Although most studies have not been designed to estimate the prevalence of pregnancy-related OCD in the general population, Ugoz and colleagues examined the prevalence rate and clinical characteristics of OCD in 434 consecutive pregnant women who presented to the obstetrical outpatient clinics during the third trimester of pregnancy. They compared these women to 58 consecutive non-pregnant women diagnosed with OCD who presented to the psychiatric outpatient clinic of the same center.
3.5% of the women in the third trimester of pregnancy met criteria for OCD. Two women developed symptoms in the second trimester. The most common obsessions were contamination (80%), and symmetry/exactness (60%), whereas the most common compulsions were cleaning/washing (86.7%) and checking (60%). The authors concluded that OCD is present relatively frequently among pregnant women during the third trimester of pregnancy, and it has similar clinical features in both pregnant and non-pregnant women.
Earlier studies estimated that between 13% and 44% of woman with OCD identified pregnancy or the postpartum period as the significant event which may have precipitated the onset or worsening of their OCD (Abramowitz 2005). However, these studies have all relied on retrospective self report, and did not differentiate pregnancy and the postpartum period as two distinct reproductive periods.
A more recent study aimed to describe the relationship between reproductive cycle events and the initiation or change in symptom severity of OCD (Labad 2005). In a sample of 46 female outpatients meeting DSM-IV criteria for OCD, the authors found that OCD onset occurred in the same year as menarche in 22% of women, at pregnancy in 2%, at postpartum in 7%, and at menopause in 2%. Worsening of preexisting OCD was reported by 20% of patients premenstrually, 8% at pregnancy, 50% at postpartum, and 8% at menopause.

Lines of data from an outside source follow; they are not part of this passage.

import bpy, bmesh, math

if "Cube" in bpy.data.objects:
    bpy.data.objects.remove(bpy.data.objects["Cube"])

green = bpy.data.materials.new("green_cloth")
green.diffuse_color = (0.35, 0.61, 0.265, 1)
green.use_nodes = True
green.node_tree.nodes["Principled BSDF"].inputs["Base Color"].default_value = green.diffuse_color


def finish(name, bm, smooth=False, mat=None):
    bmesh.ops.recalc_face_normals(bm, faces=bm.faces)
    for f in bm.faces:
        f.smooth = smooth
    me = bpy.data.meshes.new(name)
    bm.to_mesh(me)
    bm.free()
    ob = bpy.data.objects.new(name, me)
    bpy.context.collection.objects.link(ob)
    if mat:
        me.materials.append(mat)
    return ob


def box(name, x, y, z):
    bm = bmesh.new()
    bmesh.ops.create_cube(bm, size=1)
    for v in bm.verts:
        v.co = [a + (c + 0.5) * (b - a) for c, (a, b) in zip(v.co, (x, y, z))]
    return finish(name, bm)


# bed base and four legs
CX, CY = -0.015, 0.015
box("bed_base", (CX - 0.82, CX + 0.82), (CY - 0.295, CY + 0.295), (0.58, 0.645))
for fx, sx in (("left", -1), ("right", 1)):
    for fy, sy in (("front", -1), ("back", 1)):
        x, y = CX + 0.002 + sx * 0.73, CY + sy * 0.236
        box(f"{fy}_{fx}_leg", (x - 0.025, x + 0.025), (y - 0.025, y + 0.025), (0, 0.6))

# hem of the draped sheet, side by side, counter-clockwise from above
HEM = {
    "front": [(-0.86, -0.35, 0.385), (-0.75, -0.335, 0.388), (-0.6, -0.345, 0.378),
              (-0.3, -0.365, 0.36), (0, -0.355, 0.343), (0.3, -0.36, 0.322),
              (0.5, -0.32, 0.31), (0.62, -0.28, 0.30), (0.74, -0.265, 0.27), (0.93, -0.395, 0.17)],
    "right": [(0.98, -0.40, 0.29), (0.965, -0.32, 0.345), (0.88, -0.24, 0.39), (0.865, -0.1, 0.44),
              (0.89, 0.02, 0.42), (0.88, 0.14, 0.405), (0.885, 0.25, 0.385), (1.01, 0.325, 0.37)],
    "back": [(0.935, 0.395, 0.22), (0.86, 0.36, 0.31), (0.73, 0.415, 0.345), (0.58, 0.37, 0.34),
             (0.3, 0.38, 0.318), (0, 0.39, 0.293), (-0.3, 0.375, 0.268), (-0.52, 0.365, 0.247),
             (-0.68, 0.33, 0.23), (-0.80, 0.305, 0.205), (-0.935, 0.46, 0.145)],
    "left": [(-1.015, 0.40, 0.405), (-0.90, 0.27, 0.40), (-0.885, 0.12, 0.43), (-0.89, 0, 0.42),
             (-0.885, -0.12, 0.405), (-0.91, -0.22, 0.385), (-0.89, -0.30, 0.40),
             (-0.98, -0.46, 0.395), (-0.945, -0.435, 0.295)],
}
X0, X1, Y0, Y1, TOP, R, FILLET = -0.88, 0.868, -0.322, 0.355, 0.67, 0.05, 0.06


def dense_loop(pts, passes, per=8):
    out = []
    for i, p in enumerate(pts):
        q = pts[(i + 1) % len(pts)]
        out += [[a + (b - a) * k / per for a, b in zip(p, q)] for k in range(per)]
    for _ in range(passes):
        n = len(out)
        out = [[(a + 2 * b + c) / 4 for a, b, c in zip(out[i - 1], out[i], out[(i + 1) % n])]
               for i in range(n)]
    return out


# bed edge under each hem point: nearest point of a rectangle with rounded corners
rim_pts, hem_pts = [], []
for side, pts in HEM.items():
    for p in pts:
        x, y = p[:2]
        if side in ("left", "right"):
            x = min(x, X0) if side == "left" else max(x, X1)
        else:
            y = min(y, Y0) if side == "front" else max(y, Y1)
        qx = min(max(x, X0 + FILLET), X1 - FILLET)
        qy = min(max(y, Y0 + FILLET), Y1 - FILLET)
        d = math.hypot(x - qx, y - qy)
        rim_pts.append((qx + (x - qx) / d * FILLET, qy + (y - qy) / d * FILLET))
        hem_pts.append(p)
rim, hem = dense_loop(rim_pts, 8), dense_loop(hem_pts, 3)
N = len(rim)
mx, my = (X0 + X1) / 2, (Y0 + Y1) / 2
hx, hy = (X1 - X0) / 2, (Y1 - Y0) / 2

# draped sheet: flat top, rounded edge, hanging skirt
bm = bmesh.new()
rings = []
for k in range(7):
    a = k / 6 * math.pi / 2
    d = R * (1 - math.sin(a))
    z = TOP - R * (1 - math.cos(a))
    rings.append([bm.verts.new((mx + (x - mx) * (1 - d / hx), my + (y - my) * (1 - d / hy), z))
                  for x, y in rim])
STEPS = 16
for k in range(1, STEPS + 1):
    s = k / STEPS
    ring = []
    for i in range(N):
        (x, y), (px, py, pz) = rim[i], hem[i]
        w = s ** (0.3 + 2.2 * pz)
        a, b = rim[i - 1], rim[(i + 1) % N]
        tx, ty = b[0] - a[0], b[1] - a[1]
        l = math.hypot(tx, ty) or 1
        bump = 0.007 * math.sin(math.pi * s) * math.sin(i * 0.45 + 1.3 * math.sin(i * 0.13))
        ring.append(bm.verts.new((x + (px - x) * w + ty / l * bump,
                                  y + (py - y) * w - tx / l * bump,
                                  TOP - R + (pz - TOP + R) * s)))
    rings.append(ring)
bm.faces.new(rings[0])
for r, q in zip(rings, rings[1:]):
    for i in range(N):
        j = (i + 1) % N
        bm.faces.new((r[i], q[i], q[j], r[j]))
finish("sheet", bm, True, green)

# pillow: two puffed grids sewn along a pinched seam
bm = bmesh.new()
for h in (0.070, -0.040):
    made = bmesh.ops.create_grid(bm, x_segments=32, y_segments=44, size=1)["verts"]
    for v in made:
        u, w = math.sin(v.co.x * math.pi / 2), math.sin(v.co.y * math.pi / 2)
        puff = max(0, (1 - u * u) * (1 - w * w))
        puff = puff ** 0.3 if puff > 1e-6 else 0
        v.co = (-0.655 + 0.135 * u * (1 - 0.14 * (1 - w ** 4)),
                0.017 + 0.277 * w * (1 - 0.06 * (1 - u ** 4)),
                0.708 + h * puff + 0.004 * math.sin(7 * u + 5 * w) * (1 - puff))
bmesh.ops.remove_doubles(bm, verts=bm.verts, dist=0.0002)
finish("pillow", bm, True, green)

Patients with onset or worsening of OCD during the postpartum period more frequently reported premenstrual worsening of OCD symptoms and were more likely to have a previous history of MDD, including postpartum depression.
The authors of this study suggest that certain women with OCD seem to be vulnerable to worsening of OCD during times of hormonal fluctuations, as occur during the premenstrual phase of the menstrual cycle and the postpartum period. Therefore, they call for increased monitoring during these periods of increased risk.

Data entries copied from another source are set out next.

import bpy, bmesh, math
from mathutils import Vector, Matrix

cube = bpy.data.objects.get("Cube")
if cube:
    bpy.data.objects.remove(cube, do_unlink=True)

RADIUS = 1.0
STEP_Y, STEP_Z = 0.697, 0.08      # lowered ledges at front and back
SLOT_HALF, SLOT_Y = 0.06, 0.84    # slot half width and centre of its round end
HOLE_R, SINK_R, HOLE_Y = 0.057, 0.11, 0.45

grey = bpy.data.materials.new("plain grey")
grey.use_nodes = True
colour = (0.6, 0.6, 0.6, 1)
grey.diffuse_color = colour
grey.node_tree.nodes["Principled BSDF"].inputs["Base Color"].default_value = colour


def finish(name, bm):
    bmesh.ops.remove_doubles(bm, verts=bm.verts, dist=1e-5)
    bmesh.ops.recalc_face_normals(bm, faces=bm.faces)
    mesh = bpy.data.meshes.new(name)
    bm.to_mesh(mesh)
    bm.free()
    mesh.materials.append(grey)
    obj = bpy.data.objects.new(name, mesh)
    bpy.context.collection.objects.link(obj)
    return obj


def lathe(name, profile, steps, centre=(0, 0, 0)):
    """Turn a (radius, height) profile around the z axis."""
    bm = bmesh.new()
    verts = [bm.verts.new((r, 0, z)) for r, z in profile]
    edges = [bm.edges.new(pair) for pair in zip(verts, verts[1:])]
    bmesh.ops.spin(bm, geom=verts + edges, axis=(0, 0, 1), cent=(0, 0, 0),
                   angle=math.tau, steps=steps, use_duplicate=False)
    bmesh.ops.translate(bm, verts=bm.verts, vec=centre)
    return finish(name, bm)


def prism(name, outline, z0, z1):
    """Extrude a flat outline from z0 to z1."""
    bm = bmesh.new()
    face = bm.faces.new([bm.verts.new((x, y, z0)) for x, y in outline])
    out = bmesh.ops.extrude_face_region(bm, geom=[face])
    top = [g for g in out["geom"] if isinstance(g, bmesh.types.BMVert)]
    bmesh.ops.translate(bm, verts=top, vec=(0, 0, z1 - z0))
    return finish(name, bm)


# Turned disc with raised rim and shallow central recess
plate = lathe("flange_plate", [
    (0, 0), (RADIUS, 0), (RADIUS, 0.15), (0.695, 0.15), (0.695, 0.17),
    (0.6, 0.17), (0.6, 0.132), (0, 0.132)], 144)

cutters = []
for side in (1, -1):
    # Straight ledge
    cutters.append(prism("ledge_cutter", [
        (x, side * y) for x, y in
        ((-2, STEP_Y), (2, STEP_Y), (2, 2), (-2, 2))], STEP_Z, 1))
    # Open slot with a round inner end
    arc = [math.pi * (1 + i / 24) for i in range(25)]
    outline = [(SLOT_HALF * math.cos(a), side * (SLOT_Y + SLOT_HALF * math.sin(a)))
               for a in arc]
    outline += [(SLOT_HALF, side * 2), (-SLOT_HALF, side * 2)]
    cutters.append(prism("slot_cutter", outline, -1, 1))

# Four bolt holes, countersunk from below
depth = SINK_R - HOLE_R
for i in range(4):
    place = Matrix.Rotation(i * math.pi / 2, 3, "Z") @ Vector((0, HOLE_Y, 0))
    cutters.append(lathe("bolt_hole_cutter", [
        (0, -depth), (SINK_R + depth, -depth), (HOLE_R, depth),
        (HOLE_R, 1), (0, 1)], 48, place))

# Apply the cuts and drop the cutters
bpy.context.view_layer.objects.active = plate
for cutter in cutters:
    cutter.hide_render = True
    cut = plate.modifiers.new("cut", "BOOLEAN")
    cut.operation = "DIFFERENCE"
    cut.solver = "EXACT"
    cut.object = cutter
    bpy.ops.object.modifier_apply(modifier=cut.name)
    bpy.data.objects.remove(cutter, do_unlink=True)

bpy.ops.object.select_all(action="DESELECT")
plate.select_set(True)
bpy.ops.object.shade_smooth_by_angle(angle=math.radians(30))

There have been at least two additional studies that provide evidence that OCD symptoms are especially common (40-50%) in women with postpartum-onset depression and these symptoms are characterized by particularly intrusive harm-related obsessional thoughts (Abramowitz 2003, Wisner 1999).
Obsessional thoughts are experienced as unwanted and inconsistent with one’s typical personality or behavior, and patients often express fears of even thinking these thoughts, particularly when they involve thoughts of harm. Patients with OCD, and postpartum women with OCD especially, can have a great deal of shame regarding their symptoms and may delay psychiatric treatment for this reason. It is thus important to specifically ask about intrusive obsessional thoughts in all patients, particularly in postpartum women.

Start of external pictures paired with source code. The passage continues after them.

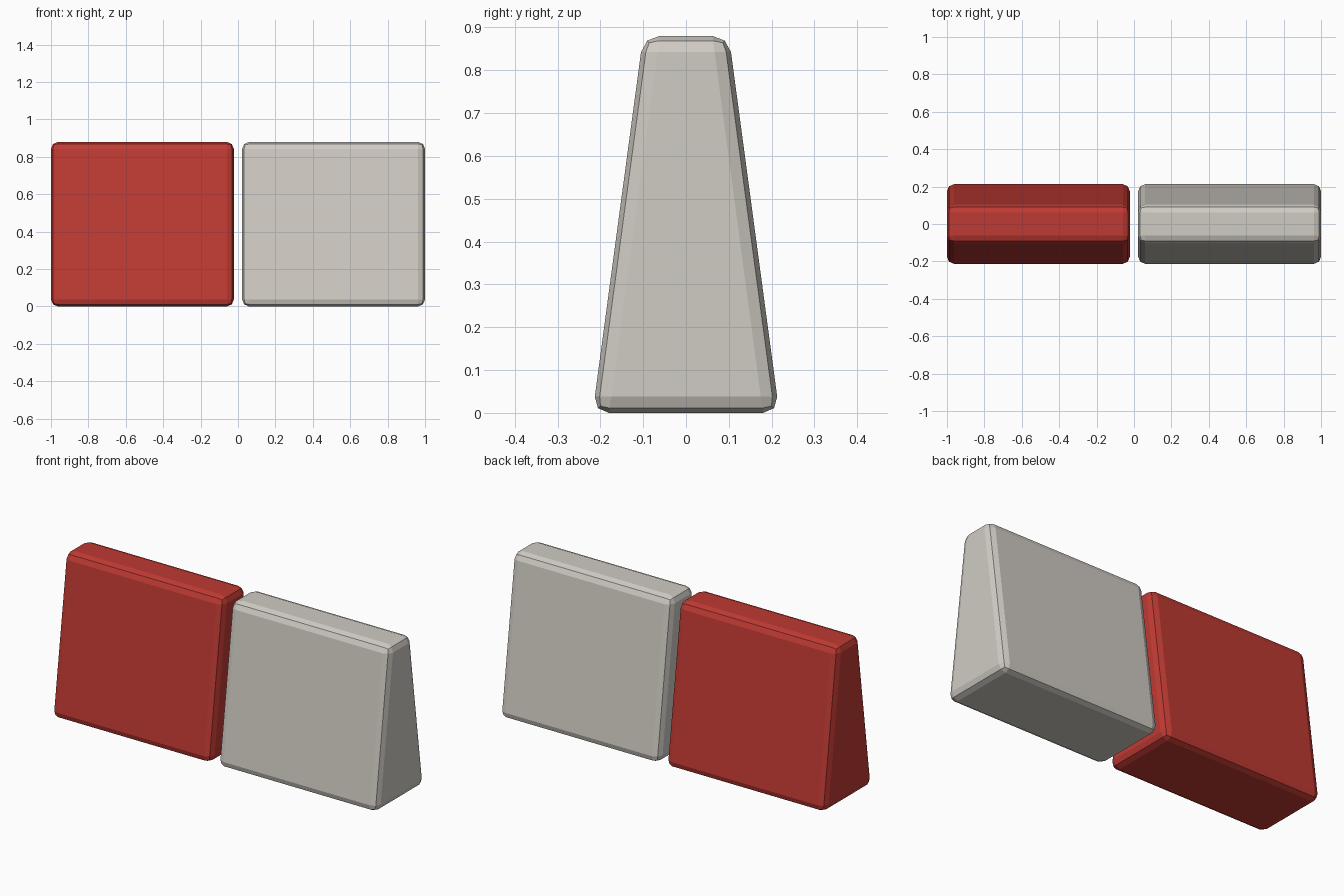
import bpy, bmesh

if "Cube" in bpy.data.objects:
    bpy.data.objects.remove(bpy.data.objects["Cube"])

HEIGHT, BASE, TOP = 0.88, 0.218, 0.100   # height, half depth at floor and top
INNER, OUTER = 0.022, 1.0                # x extent of each block


def material(name, color):
    m = bpy.data.materials.new(name)
    m.diffuse_color = (*color, 1)
    m.use_nodes = True
    m.node_tree.nodes["Principled BSDF"].inputs["Base Color"].default_value = m.diffuse_color
    return m


def barrier(name, side, mat):
    # tapered block: a unit cube stretched, then narrowed toward the top
    bm = bmesh.new()
    bmesh.ops.create_cube(bm, size=1)
    for v in bm.verts:
        half = TOP if v.co.z > 0 else BASE
        v.co.x = side * (INNER + OUTER) / 2 + v.co.x * (OUTER - INNER)
        v.co.y = half if v.co.y > 0 else -half
        v.co.z = HEIGHT if v.co.z > 0 else 0
    # two-step rounded edges
    bmesh.ops.bevel(bm, geom=bm.edges[:], offset=0.038, segments=2,
                    profile=0.5, affect='EDGES')
    bmesh.ops.recalc_face_normals(bm, faces=bm.faces[:])
    me = bpy.data.meshes.new(name)
    bm.to_mesh(me)
    bm.free()
    me.materials.append(mat)
    ob = bpy.data.objects.new(name, me)
    bpy.context.collection.objects.link(ob)


barrier("red_barrier_block", -1, material("red plastic", (0.52, 0.042, 0.033)))
barrier("white_barrier_block", 1, material("off white plastic", (0.63, 0.60, 0.55)))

April Hirschberg, MD
Uguz F, Gezginc K, Zeytinci IE, Karatayli S, Askin R, Guler O, Kir Sahin, F, Emul HM, Ozbulut O, Gecici O. Obsessive-compulsive disorder in pregnant women during the third trimester of pregnancy. Compr Psychiatry. 2007 Sep-Oct;48(5):441-5. Epub 2007 Jul 5.
Abramowitz, JS, Schwartz SA, Moore KM, Luenzmann KR. Obsessive-compulsive symptoms in pregnancy and the puerperium: A review of the literature. J Anxiety Disorders 2003;17: 461-478.
Labad J, Menchon J, Alonso P, Segalas C, Jimenez S, Vallejo J. Female Reproductive Cycle and Obsessive-Compulsive Disorder. J Clin Psychiatry 2005; 66:428-435.
Vulink NC, Denys D, Bus L, Westenberg HG. Female hormones affect symptom severity in obsessive-compulsive disorder. Int Clin Psychopharmacol 2006; 21(3):171-175.
Wisner, K. L., K. S. Peindl, et al. (1999). Obsessions and compulsions in women with postpartum depression. J Clin Psychiatry 60(3): 176-80.